Purpose: Due to the distinct radiosensitivity of proliferating hematopoietic stem cells in active bone marrow, identifying and sparing active marrow may significantly improve radiotherapy treatment. ¹8F-fluoro-l-deoxythymidine positron emission tomography (FLT-PET) differentiates active marrow from fatty marrow. However, FLT-PET is not FDA approved and cannot be used repeatedly for image-guided radiotherapy. We propose a multi-material decomposition (MMD) framework to perform bone marrow decomposition using only dual-energy CT (DECT) images.
Methods: The proposed MMD was formulated as an optimization problem including a quadratic data fidelity term, along with an isotropic total variation term to regulate image smoothness, and a non-convex penalty function to promote sparsity in the decomposition domain. The mass and volume conservation rule were formulated as the probability simplex constraint. The DE ratio of calcium was included in the data fidelity term to separate calcium in the marrow. The optimization problem was solved using an accelerated primal-dual splitting approach with line search for non-convex problems.
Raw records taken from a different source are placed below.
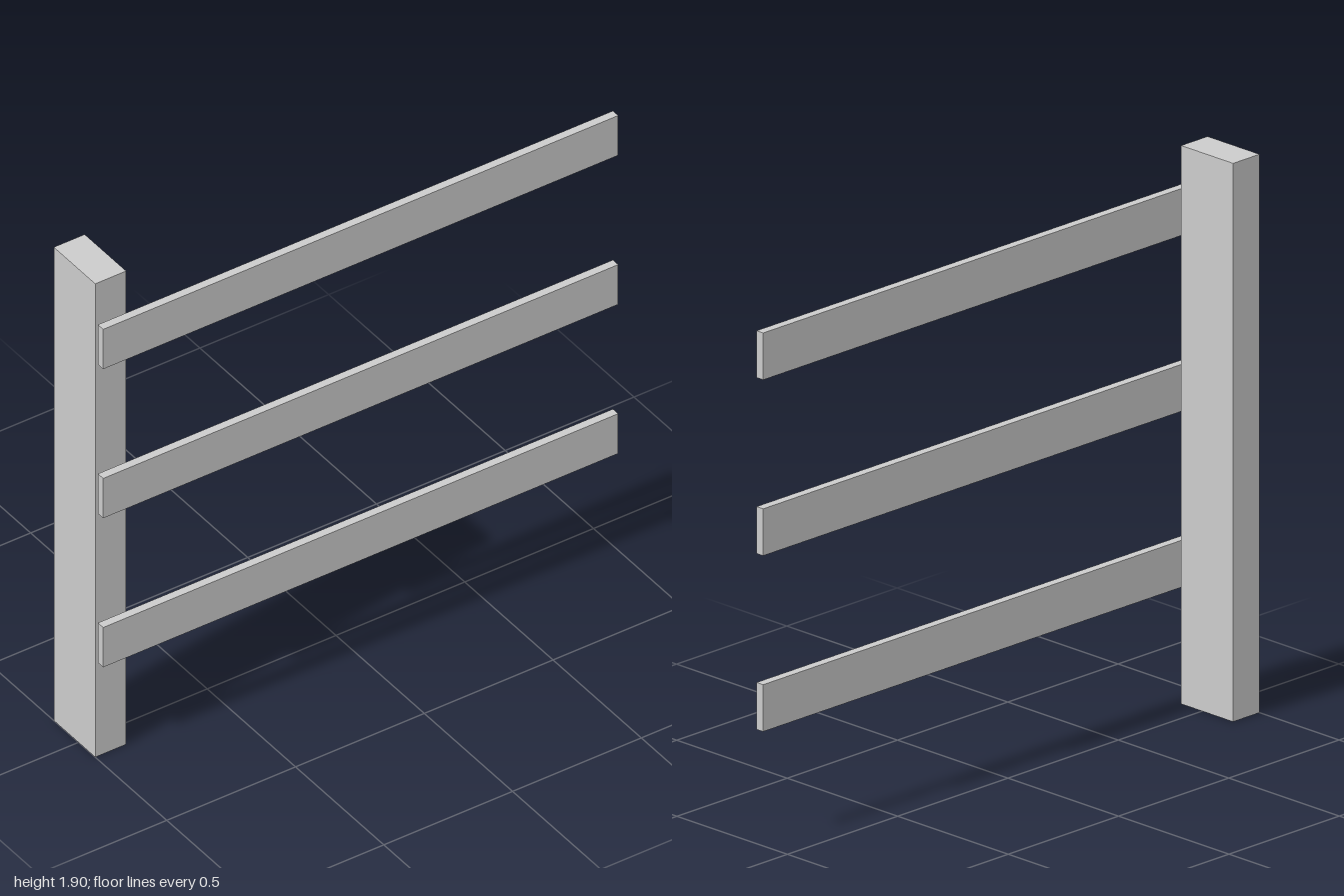
import * as THREE from 'three';

export function createModel() {
  const group = new THREE.Group();
  const material = new THREE.MeshStandardMaterial({ color: 0xcccccc, flatShading: true });

  // Box given by its minimum and maximum corners
  function addBox(name, min, max) {
    const size = max.map((v, i) => v - min[i]);
    const mesh = new THREE.Mesh(new THREE.BoxGeometry(...size), material);
    mesh.position.set(...max.map((v, i) => (v + min[i]) / 2));
    mesh.name = name;
    group.add(mesh);
  }

  // Single upright post at the right end
  addBox('post', [-1, 0, -0.14], [-0.88, 1.905, 0.095]);

  // Three evenly spaced rails, standing just clear of the post's front
  ['lowerRail', 'middleRail', 'upperRail'].forEach((name, i) => {
    const y = 0.39 + i * 0.6;
    addBox(name, [-1, y, 0.11], [1, y + 0.16, 0.14]);
  });

  return group;
}
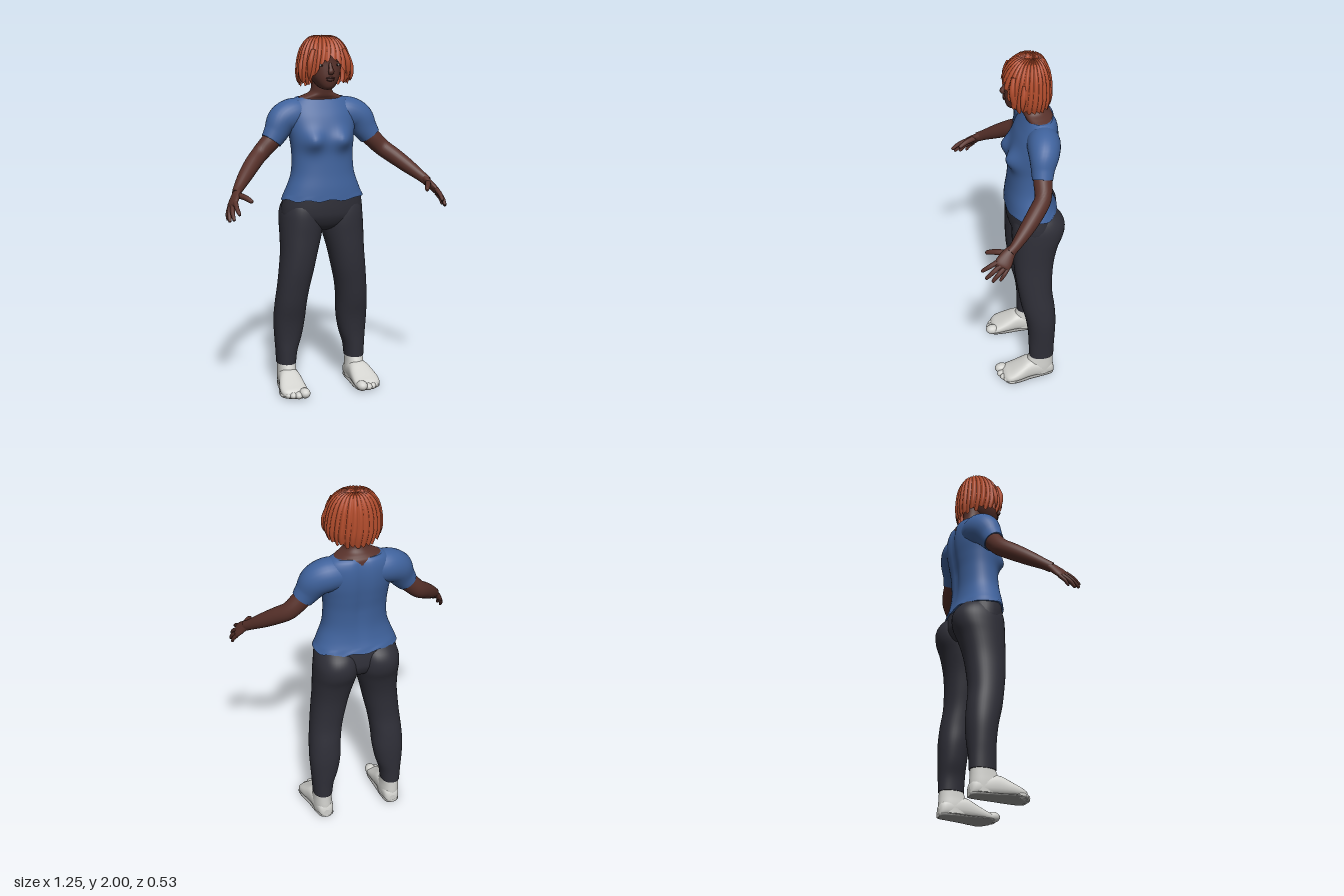
import * as THREE from 'three';

const mat = (name, color) => {
  const m = new THREE.MeshStandardMaterial({ color });
  m.name = name;
  return m;
};
const V = (x, y, z) => new THREE.Vector3(x, y, z);

// Resample rows of numbers (all the same length) with a Catmull-Rom spline
function smooth(rows, n) {
  const out = [];
  for (let k = 0; k <= n; k++) {
    const f = (k / n) * (rows.length - 1), i = Math.min(Math.floor(f), rows.length - 2), t = f - i;
    const at = j => rows[Math.max(0, Math.min(rows.length - 1, j))];
    out.push(rows[i].map((_, c) => {
      const [a, b, d, e] = [at(i - 1)[c], at(i)[c], at(i + 1)[c], at(i + 2)[c]];
      return b + 0.5 * t * (d - a + t * (2 * a - 5 * b + 4 * d - e + t * (3 * (b - d) + e - a)));
    }));
  }
  return out;
}

// Skin over superelliptic sections { c, u, v }, where u x v points along the loft
function loft(sections, sides = 32, power = 2) {
  const pos = [], idx = [];
  const bend = s => Math.sign(s) * Math.pow(Math.abs(s), 2 / power);
  const ring = ({ c, u, v }) => {
    for (let i = 0; i < sides; i++) {
      const a = (i / sides) * Math.PI * 2;
      const p = c.clone().addScaledVector(u, bend(Math.cos(a))).addScaledVector(v, bend(Math.sin(a)));
      pos.push(p.x, p.y, p.z);
    }
  };
  sections.forEach(ring);
  for (let j = 0; j < sections.length - 1; j++) for (let i = 0; i < sides; i++) {
    const a = j * sides + i, b = j * sides + (i + 1) % sides;
    idx.push(a, b, b + sides, a, b + sides, a + sides);
  }
  // End caps with their own vertices
  [sections[0], sections[sections.length - 1]].forEach((s, end) => {
    const base = pos.length / 3;
    ring(s);
    pos.push(s.c.x, s.c.y, s.c.z);
    for (let i = 0; i < sides; i++) {
      const a = base + i, b = base + (i + 1) % sides;
      idx.push(base + sides, end ? a : b, end ? b : a);
    }
  });
  const g = new THREE.BufferGeometry();
  g.setAttribute('position', new THREE.Float32BufferAttribute(pos, 3));
  g.setIndex(idx);
  g.computeVertexNormals();
  return g;
}

// Upright loft from rows [y, xMin, xMax, zBack, zFront]
const upright = (rows, n = 30, sides = 40, power = 2.2) => loft(smooth(rows, n).map(([y, a, b, zb, zf]) => ({
  c: V((a + b) / 2, y, (zb + zf) / 2), u: V(0, 0, (zf - zb) / 2), v: V((b - a) / 2, 0, 0),
})), sides, power);
const centred = rows => rows.map(([y, r, zb, zf]) => [y, -r, r, zb, zf]);

// Limb along points [x, y, z, thickness, optional width]; ref sets the width direction
function limb(points, n = 16, sides = 20, ref = V(0, 1, 0)) {
  const rows = smooth(points.map(([x, y, z, r, w = r]) => [x, y, z, r, w]), n), p = r => V(r[0], r[1], r[2]);
  return loft(rows.map((r, i) => {
    const t = p(rows[Math.min(i + 1, n)]).sub(p(rows[Math.max(i - 1, 0)])).normalize();
    const u = ref.clone().cross(t).normalize(), v = t.clone().cross(u);
    return { c: p(r), u: u.multiplyScalar(Math.max(r[3], 0.001)), v: v.multiplyScalar(Math.max(r[4], 0.001)) };
  }), sides);
}

function mirrored(geo) {
  const g = geo.clone().scale(-1, 1, 1), a = g.index.array;
  for (let i = 0; i < a.length; i += 3) [a[i], a[i + 1]] = [a[i + 1], a[i]];
  g.computeVertexNormals();
  return g;
}

function warp(geo, rule) {
  const p = geo.attributes.position, v = V(0, 0, 0);
  for (let i = 0; i < p.count; i++) {
    rule(v.fromBufferAttribute(p, i));
    p.setXYZ(i, v.x, v.y, v.z);
  }
  geo.computeVertexNormals();
  return geo;
}

// Bobbed hair: a dome of ridged locks with a jagged hem
function hairGeometry() {
  const profile = smooth([[0, 1.988], [0.3, 1.992], [0.56, 1.98], [0.79, 1.94], [0.93, 1.885], [0.99, 1.82], [0.97, 1.77], [0.84, 1.715]], 140);
  const around = 224, down = 22, locks = 28, pos = [], idx = [];
  for (let i = 0; i < around; i++) {
    const a = (i / around) * Math.PI * 2, f = Math.min(a, Math.PI * 2 - a);
    const k = (a / (Math.PI * 2)) * locks, ridge = Math.abs(Math.sin(k * Math.PI));
    const vary = Math.sin(Math.floor(k) * 2.7);
    let hem = f < 0.55 ? 1.905 - 0.07 * f / 0.55 : f < 0.8 ? 1.835 - 0.28 * (f - 0.55) : 1.765 - 0.015 * (f - 0.8);
    hem += 0.01 * vary - 0.014 * ridge;
    const end = profile.findIndex((r, j) => j > 30 && r[1] < hem);
    const last = end < 0 ? 140 : end;
    for (let j = 0; j <= down; j++) {
      const t = j / down, [r0, y] = profile[Math.round(t * last)];
      const r = r0 * (0.95 + (0.065 * ridge + 0.015 * vary) * Math.min(1, t * 2));
      const turn = a + 0.12 * Math.sin(t * 3);
      const lift = 0.008 * ridge * (1 - t) * Math.min(1, r0 * 4);
      pos.push(Math.sin(turn) * 0.153 * r, y + lift, -0.105 + 0.035 * Math.min(1, r0) + Math.cos(turn) * 0.133 * r);
    }
  }
  for (let i = 0; i < around; i++) for (let j = 0; j < down; j++) {
    const a = i * (down + 1) + j, b = ((i + 1) % around) * (down + 1) + j;
    idx.push(a, a + 1, b + 1);
    if (j > 0) idx.push(a, b + 1, b);
  }
  const g = new THREE.BufferGeometry();
  g.setAttribute('position', new THREE.Float32BufferAttribute(pos, 3));
  g.setIndex(idx);
  g.computeVertexNormals();
  return g;
}

export function createModel() {
  const root = new THREE.Group();
  root.name = 'standingWoman';
  const skin = mat('skin', 0x57312a), lip = mat('lips', 0x472420), shirt = mat('shirtBlue', 0x3f629c);
  const pants = mat('trouserCharcoal', 0x2f2f38), sock = mat('sockWhite', 0xd2d2ce), sole = mat('soleGrey', 0x9a9a98);
  const hair = mat('hairCopper', 0xb04b2b), white = mat('eyeWhite', 0xb8b4b0), dark = mat('darkBrown', 0x20120f);
  hair.side = THREE.DoubleSide;

  const add = (name, geo, m) => {
    const mesh = new THREE.Mesh(geo, m);
    mesh.name = name;
    root.add(mesh);
  };
  const pair = (name, geo, m) => {
    add(name + 'Left', geo, m);
    add(name + 'Right', mirrored(geo), m);
  };
  const blob = (x, y, z, a, b, c) => new THREE.SphereGeometry(1, 16, 12).scale(a, b, c).translate(x, y, z);

  // Shirt body with bust and a slightly wavy hem
  const body = upright(centred([
    [1.105, 0.236, -0.237, 0.045], [1.17, 0.207, -0.216, 0.04], [1.25, 0.18, -0.206, 0.03], [1.35, 0.174, -0.211, 0.022],
    [1.43, 0.181, -0.223, 0.02], [1.5, 0.192, -0.233, 0.008], [1.56, 0.195, -0.236, -0.012], [1.61, 0.185, -0.232, -0.038],
    [1.645, 0.16, -0.222, -0.058], [1.662, 0.135, -0.208, -0.068]]), 60, 56);
  add('shirt', warp(body, p => {
    const g = x => Math.exp(-(((p.x - x) / 0.055) ** 2) - ((p.y - 1.435) / 0.055) ** 2);
    if (p.z > -0.1) p.z += 0.042 * (g(0.085) + g(-0.085));
    else p.z += 0.014 * Math.exp(-((p.x / 0.03) ** 2)) * Math.min(1, (p.y - 1.1) * 4);
    if (p.y < 1.12) p.y += 0.006 * Math.sin(p.x * 45 + p.z * 30);
  }), shirt);
  pair('sleeve', limb([[0.08, 1.565, -0.14, 0.08, 0.085], [0.16, 1.565, -0.135, 0.088, 0.092], [0.222, 1.535, -0.125, 0.08, 0.088],
    [0.262, 1.475, -0.112, 0.062, 0.071], [0.292, 1.432, -0.105, 0.054, 0.06]], 24, 28), shirt);

  // Trousers
  add('trouserHips', upright(centred([[0.925, 0.03, -0.13, -0.04], [0.95, 0.15, -0.2, 0.0], [1.0, 0.225, -0.232, 0.028],
    [1.05, 0.234, -0.235, 0.036], [1.13, 0.22, -0.222, 0.036]])), pants);
  pair('trouserLeg', upright([
    [0.145, 0.153, 0.262, -0.204, -0.062], [0.22, 0.143, 0.266, -0.206, -0.06], [0.3, 0.118, 0.272, -0.211, -0.057],
    [0.4, 0.1, 0.277, -0.214, -0.044], [0.5, 0.094, 0.272, -0.207, -0.02], [0.6, 0.08, 0.262, -0.194, -0.003],
    [0.7, 0.058, 0.252, -0.196, 0.012], [0.8, 0.036, 0.243, -0.207, 0.02], [0.9, 0.01, 0.241, -0.232, 0.023],
    [0.97, -0.002, 0.24, -0.26, 0.025], [1.03, 0.0, 0.235, -0.266, 0.022], [1.08, 0.01, 0.218, -0.245, 0.01],
    [1.12, 0.03, 0.19, -0.2, -0.02]], 48), pants);

  // Feet with a grey sole rim and toes
  const foot = [[-0.206, 0.203, 0.02, 0.05], [-0.19, 0.203, 0.042, 0.085], [-0.13, 0.206, 0.054, 0.11], [-0.06, 0.211, 0.062, 0.122],
    [0.0, 0.217, 0.073, 0.093], [0.05, 0.219, 0.077, 0.066], [0.08, 0.214, 0.07, 0.052], [0.1, 0.2, 0.05, 0.036]];
  const footLoft = (height, grow) => loft(smooth(foot, 24).map(([z, x, r, h]) => ({
    c: V(x, height(h) / 2, z), u: V(r * grow, 0, 0), v: V(0, height(h) / 2, 0),
  })), 28, 2.5);
  pair('foot', footLoft(h => h, 1), sock);
  pair('sole', footLoft(() => 0.022, 1.02), sole);
  pair('ankle', upright([[0.02, 0.152, 0.258, -0.2, -0.03], [0.07, 0.152, 0.26, -0.202, -0.03],
    [0.11, 0.156, 0.258, -0.2, -0.048], [0.15, 0.158, 0.256, -0.198, -0.066]], 14), sock);
  [[0.172, 0.098, 0.031], [0.21, 0.1, 0.022], [0.238, 0.088, 0.021], [0.261, 0.071, 0.02], [0.28, 0.05, 0.018]].forEach(([x, z, r], i) =>
    pair('toe' + (i + 1), blob(x, r * 0.95, z, r, r * 0.92, r + 0.008), sock));

  // Arms and hands
  pair('arm', limb([[0.25, 1.475, -0.112, 0.05, 0.052], [0.3, 1.424, -0.105, 0.049, 0.052], [0.36, 1.365, -0.095, 0.044, 0.048],
    [0.415, 1.32, -0.05, 0.043, 0.046], [0.475, 1.267, 0.012, 0.038, 0.04], [0.53, 1.216, 0.075, 0.027, 0.03],
    [0.553, 1.192, 0.108, 0.022, 0.028]], 30, 24), skin);
  const across = V(0.3, -0.4, -0.75).normalize();
  pair('palm', limb([[0.54, 1.207, 0.09, 0.02, 0.024], [0.557, 1.185, 0.118, 0.02, 0.034], [0.578, 1.157, 0.143, 0.018, 0.043],
    [0.59, 1.14, 0.158, 0.014, 0.042], [0.596, 1.13, 0.165, 0.004, 0.034]], 14, 20, across), skin);
  const digits = {
    thumb: [[0.55, 1.188, 0.125], [0.524, 1.183, 0.178], [0.5, 1.167, 0.222]],
    indexFinger: [[0.576, 1.158, 0.18], [0.58, 1.135, 0.222], [0.576, 1.11, 0.258]],
    middleFinger: [[0.588, 1.142, 0.166], [0.6, 1.112, 0.207], [0.601, 1.08, 0.24]],
    ringFinger: [[0.597, 1.131, 0.148], [0.612, 1.1, 0.183], [0.616, 1.068, 0.209]],
    littleFinger: [[0.598, 1.125, 0.13], [0.613, 1.098, 0.152], [0.617, 1.07, 0.17]],
  };
  for (const [name, [a, b, c]] of Object.entries(digits)) {
    const r = name === 'thumb' ? 0.015 : name === 'littleFinger' ? 0.01 : 0.012;
    const tip = c.map((v, i) => v + (v - b[i]) * 0.06);
    pair(name, limb([[...a, r * 1.1], [...b, r], [...c, r * 0.7], [...tip, 0.001]], 14, 12), skin);
  }

  // Neck, shoulders and head
  add('neck', upright(centred([[1.63, 0.145, -0.215, -0.065], [1.655, 0.136, -0.21, -0.062], [1.672, 0.1, -0.195, -0.053],
    [1.69, 0.066, -0.175, -0.048], [1.72, 0.056, -0.162, -0.043], [1.78, 0.056, -0.16, -0.04]])), skin);
  add('head', upright(centred([[1.712, 0.018, -0.04, 0.012], [1.722, 0.038, -0.075, 0.03], [1.745, 0.058, -0.115, 0.04],
    [1.78, 0.077, -0.15, 0.044], [1.82, 0.088, -0.172, 0.042], [1.86, 0.094, -0.18, 0.038], [1.91, 0.093, -0.178, 0.036],
    [1.95, 0.07, -0.15, 0.0], [1.965, 0.03, -0.11, -0.05]])), skin);
  add('nose', limb([[0, 1.855, 0.035, 0.008], [0, 1.83, 0.047, 0.011], [0, 1.812, 0.055, 0.017, 0.013], [0, 1.8, 0.046, 0.012, 0.008]],
    12, 16, V(0, 0, 1)), skin);
  add('upperLip', blob(0, 1.777, 0.044, 0.026, 0.006, 0.009), lip);
  add('lowerLip', blob(0, 1.767, 0.043, 0.022, 0.007, 0.009), lip);
  pair('eye', blob(0.044, 1.846, 0.023, 0.015, 0.007, 0.008), white);
  pair('iris', blob(0.044, 1.846, 0.028, 0.006, 0.006, 0.005), dark);
  pair('eyebrow', blob(0.046, 1.866, 0.024, 0.02, 0.003, 0.006), dark);

  // Hair and loose locks beside the face
  add('hair', hairGeometry(), hair);
  pair('sideLock', limb([[0.085, 1.93, 0.01, 0.012], [0.107, 1.86, 0.02, 0.017], [0.106, 1.79, 0.012, 0.013], [0.09, 1.745, 0.0, 0.002]],
    14, 10, V(0, 0, 1)), hair);
  pair('outerLock', limb([[0.125, 1.9, -0.04, 0.012], [0.143, 1.84, -0.03, 0.015], [0.147, 1.79, -0.025, 0.01], [0.14, 1.755, -0.025, 0.002]],
    14, 10, V(0, 0, 1)), hair);
  return root;
}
The volume fraction of active marrow was evaluated using the proposed DECT decomposition method on a swine dataset and was compared with FLT-PET/MR and water-fat MRI scans of the same animal.
Results: The proposed algorithm decomposed bone marrow into active marrow, fatty marrow, and calcium. The volume fractions of active marrow computed from DECT accord with that of PET, with vertebrae and sacrum ala having most active marrow and femur having most fatty marrow. The volume fraction of active marrow evaluated from [MRI, DECT, PET] are [0.20, 0.04, 0.05], [0.16,0.14,0.17], [0.51, 0.78, 0.54], and [0.51, 0.85, 0.36] for femur, ilium, sacrum ala, and vertebrae, respectively. The correlation is 0.90 between PET and MR, and 0.92 between PET and DECT.
Conclusion: The proposed bone marrow decomposition method on DECT images identifies active bone marrow that is consistent with the FLT-PET and water-fat MRI.
Funding Support, Disclosures, and Conflict of Interest: This work is supported by NIH Grants Nos. R01CA188300, R43CA183390, and R44CA183390, and DOE Grants Nos. DE-SC0017057 and DE-SC0017687.